**TO DO**
Without the pictures, reproduce the entries below exactly.

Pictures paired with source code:
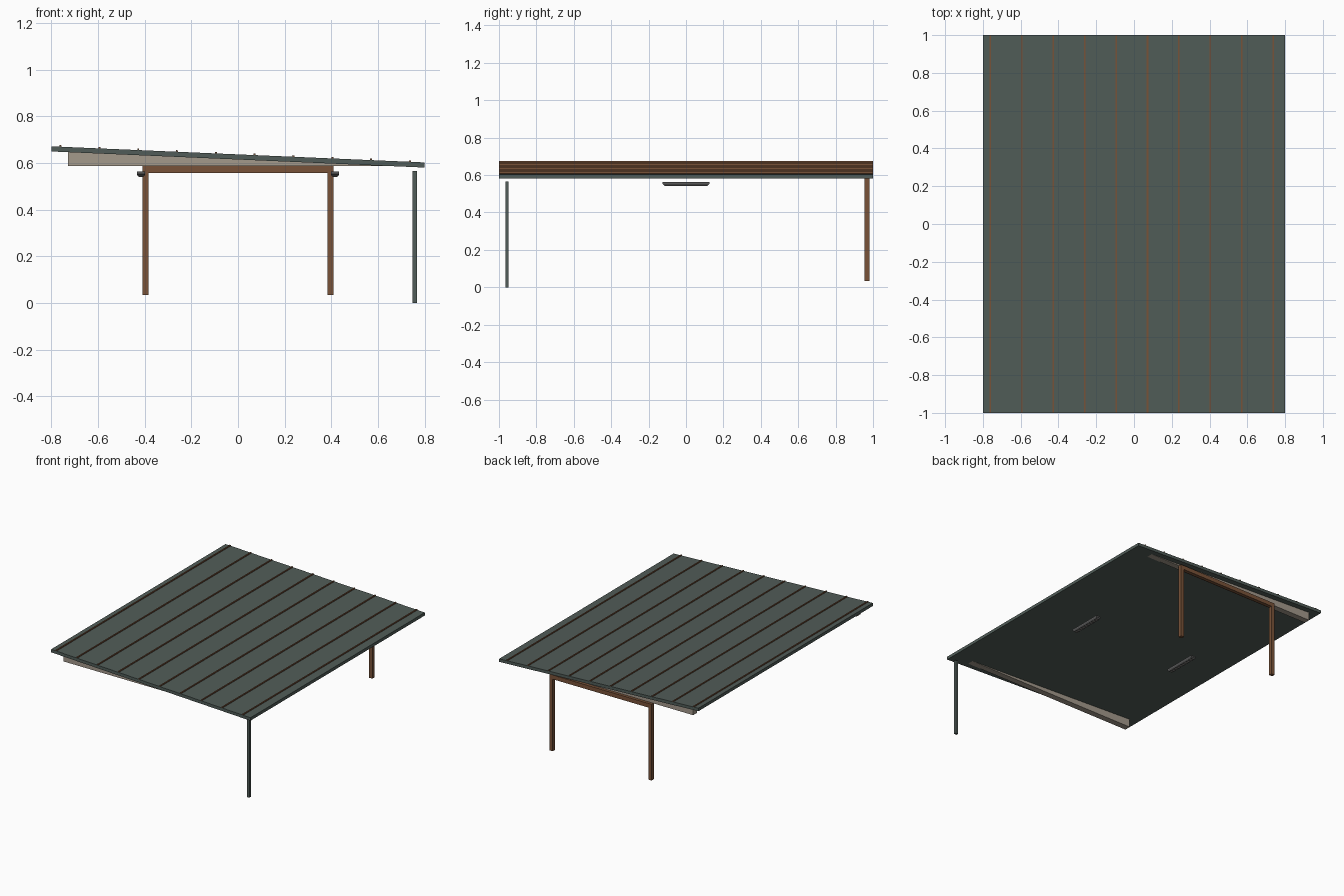
import bpy

if "Cube" in bpy.data.objects:
    bpy.data.objects.remove(bpy.data.objects["Cube"])


def material(name, rgb):
    m = bpy.data.materials.new(name)
    m.diffuse_color = (*rgb, 1)
    m.use_nodes = True
    m.node_tree.nodes["Principled BSDF"].inputs["Base Color"].default_value = m.diffuse_color
    return m


GREEN = material("grey green metal", (0.082, 0.108, 0.098))
BROWN = material("brown steel", (0.19, 0.085, 0.04))
BEIGE = material("beige panel", (0.37, 0.32, 0.26))
GREY = material("dark grey housing", (0.10, 0.10, 0.10))
PALE = material("pale grey louvre", (0.27, 0.26, 0.24))


def mesh(name, verts, faces, mat):
    me = bpy.data.meshes.new(name)
    me.from_pydata(verts, [], faces)
    me.materials.append(mat)
    ob = bpy.data.objects.new(name, me)
    bpy.context.collection.objects.link(ob)
    return ob


def prism(name, profile, y0, y1, mat):
    """Extrude a counter-clockwise x-z profile from y0 to y1."""
    n = len(profile)
    verts = [(x, y, z) for y in (y0, y1) for x, z in profile]
    faces = [tuple(range(n)), tuple(range(2 * n - 1, n - 1, -1))]
    faces += [(i, i + n, (i + 1) % n + n, (i + 1) % n) for i in range(n)]
    return mesh(name, verts, faces, mat)


def box(name, x0, x1, y0, y1, z0, z1, mat):
    return prism(name, [(x0, z0), (x1, z0), (x1, z1), (x0, z1)], y0, y1, mat)


def roof_top(x):
    return 0.637 - 0.0431 * x


THICK = 0.022


def roof_bottom(x):
    return roof_top(x) - THICK


# Sloping roof slab
prism("roof", [(-0.8, roof_bottom(-0.8)), (0.8, roof_bottom(0.8)),
               (0.8, roof_top(0.8)), (-0.8, roof_top(-0.8))], -1, 1, GREEN)

# Standing seams running front to back
for i in range(10):
    a = -0.765 + i * 0.1665
    b = a + 0.008
    prism("roof_seam", [(a, roof_top(a) - 0.002), (b, roof_top(b) - 0.002),
                        (b, roof_top(b) + 0.0065), (a, roof_top(a) + 0.0065)],
          -0.999, 0.999, BROWN)

# Tapered end panels under the roof, front and back
for name, y0, y1 in (("front_gable", -0.96, -0.915), ("back_gable", 0.915, 0.96)):
    prism(name, [(-0.73, 0.587), (0.73, 0.587), (0.73, roof_bottom(0.73) + 0.006),
                 (-0.73, roof_bottom(-0.73) + 0.001)], y0, y1, BEIGE)

# Goalpost frame at the back
for s in (-1, 1):
    c = s * 0.397
    box("frame_post", c - 0.013, c + 0.013, 0.955, 0.981, 0.035, 0.558, BROWN)
box("frame_beam", -0.41, 0.41, 0.955, 0.981, 0.558, 0.588, BROWN)

# Downspout at the front right corner
box("downspout", 0.748, 0.768, -0.966, -0.948, 0.0, 0.565, GREEN)


# Ceiling lights: tapered housings with a louvre underneath
def light(cx):
    verts = []
    for z, w, l in ((0.543, 0.013, 0.115), (0.552, 0.018, 0.125), (0.563, 0.018, 0.125)):
        verts += [(cx - w, -l, z), (cx + w, -l, z), (cx + w, l, z), (cx - w, l, z)]
    faces = [(3, 2, 1, 0), (8, 9, 10, 11)]
    for r in (0, 4):
        faces += [(r + i, r + (i + 1) % 4, r + (i + 1) % 4 + 4, r + i + 4) for i in range(4)]
    mesh("light_housing", verts, faces, GREY)
    for i in range(9):
        y = -0.104 + i * 0.026
        box("light_louvre", cx - 0.009, cx + 0.009, y - 0.007, y + 0.007,
            0.541, 0.544, PALE)


for s in (-1, 1):
    light(s * 0.416)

**WRITTEN ANSWER**
import bpy

if "Cube" in bpy.data.objects:
    bpy.data.objects.remove(bpy.data.objects["Cube"])


def material(name, rgb):
    m = bpy.data.materials.new(name)
    m.diffuse_color = (*rgb, 1)
    m.use_nodes = True
    m.node_tree.nodes["Principled BSDF"].inputs["Base Color"].default_value = m.diffuse_color
    return m


GREEN = material("grey green metal", (0.082, 0.108, 0.098))
BROWN = material("brown steel", (0.19, 0.085, 0.04))
BEIGE = material("beige panel", (0.37, 0.32, 0.26))
GREY = material("dark grey housing", (0.10, 0.10, 0.10))
PALE = material("pale grey louvre", (0.27, 0.26, 0.24))


def mesh(name, verts, faces, mat):
    me = bpy.data.meshes.new(name)
    me.from_pydata(verts, [], faces)
    me.materials.append(mat)
    ob = bpy.data.objects.new(name, me)
    bpy.context.collection.objects.link(ob)
    return ob


def prism(name, profile, y0, y1, mat):
    """Extrude a counter-clockwise x-z profile from y0 to y1."""
    n = len(profile)
    verts = [(x, y, z) for y in (y0, y1) for x, z in profile]
    faces = [tuple(range(n)), tuple(range(2 * n - 1, n - 1, -1))]
    faces += [(i, i + n, (i + 1) % n + n, (i + 1) % n) for i in range(n)]
    return mesh(name, verts, faces, mat)


def box(name, x0, x1, y0, y1, z0, z1, mat):
    return prism(name, [(x0, z0), (x1, z0), (x1, z1), (x0, z1)], y0, y1, mat)


def roof_top(x):
    return 0.637 - 0.0431 * x


THICK = 0.022


def roof_bottom(x):
    return roof_top(x) - THICK


# Sloping roof slab
prism("roof", [(-0.8, roof_bottom(-0.8)), (0.8, roof_bottom(0.8)),
               (0.8, roof_top(0.8)), (-0.8, roof_top(-0.8))], -1, 1, GREEN)

# Standing seams running front to back
for i in range(10):
    a = -0.765 + i * 0.1665
    b = a + 0.008
    prism("roof_seam", [(a, roof_top(a) - 0.002), (b, roof_top(b) - 0.002),
                        (b, roof_top(b) + 0.0065), (a, roof_top(a) + 0.0065)],
          -0.999, 0.999, BROWN)

# Tapered end panels under the roof, front and back
for name, y0, y1 in (("front_gable", -0.96, -0.915), ("back_gable", 0.915, 0.96)):
    prism(name, [(-0.73, 0.587), (0.73, 0.587), (0.73, roof_bottom(0.73) + 0.006),
                 (-0.73, roof_bottom(-0.73) + 0.001)], y0, y1, BEIGE)

# Goalpost frame at the back
for s in (-1, 1):
    c = s * 0.397
    box("frame_post", c - 0.013, c + 0.013, 0.955, 0.981, 0.035, 0.558, BROWN)
box("frame_beam", -0.41, 0.41, 0.955, 0.981, 0.558, 0.588, BROWN)

# Downspout at the front right corner
box("downspout", 0.748, 0.768, -0.966, -0.948, 0.0, 0.565, GREEN)


# Ceiling lights: tapered housings with a louvre underneath
def light(cx):
    verts = []
    for z, w, l in ((0.543, 0.013, 0.115), (0.552, 0.018, 0.125), (0.563, 0.018, 0.125)):
        verts += [(cx - w, -l, z), (cx + w, -l, z), (cx + w, l, z), (cx - w, l, z)]
    faces = [(3, 2, 1, 0), (8, 9, 10, 11)]
    for r in (0, 4):
        faces += [(r + i, r + (i + 1) % 4, r + (i + 1) % 4 + 4, r + i + 4) for i in range(4)]
    mesh("light_housing", verts, faces, GREY)
    for i in range(9):
        y = -0.104 + i * 0.026
        box("light_louvre", cx - 0.009, cx + 0.009, y - 0.007, y + 0.007,
            0.541, 0.544, PALE)


for s in (-1, 1):
    light(s * 0.416)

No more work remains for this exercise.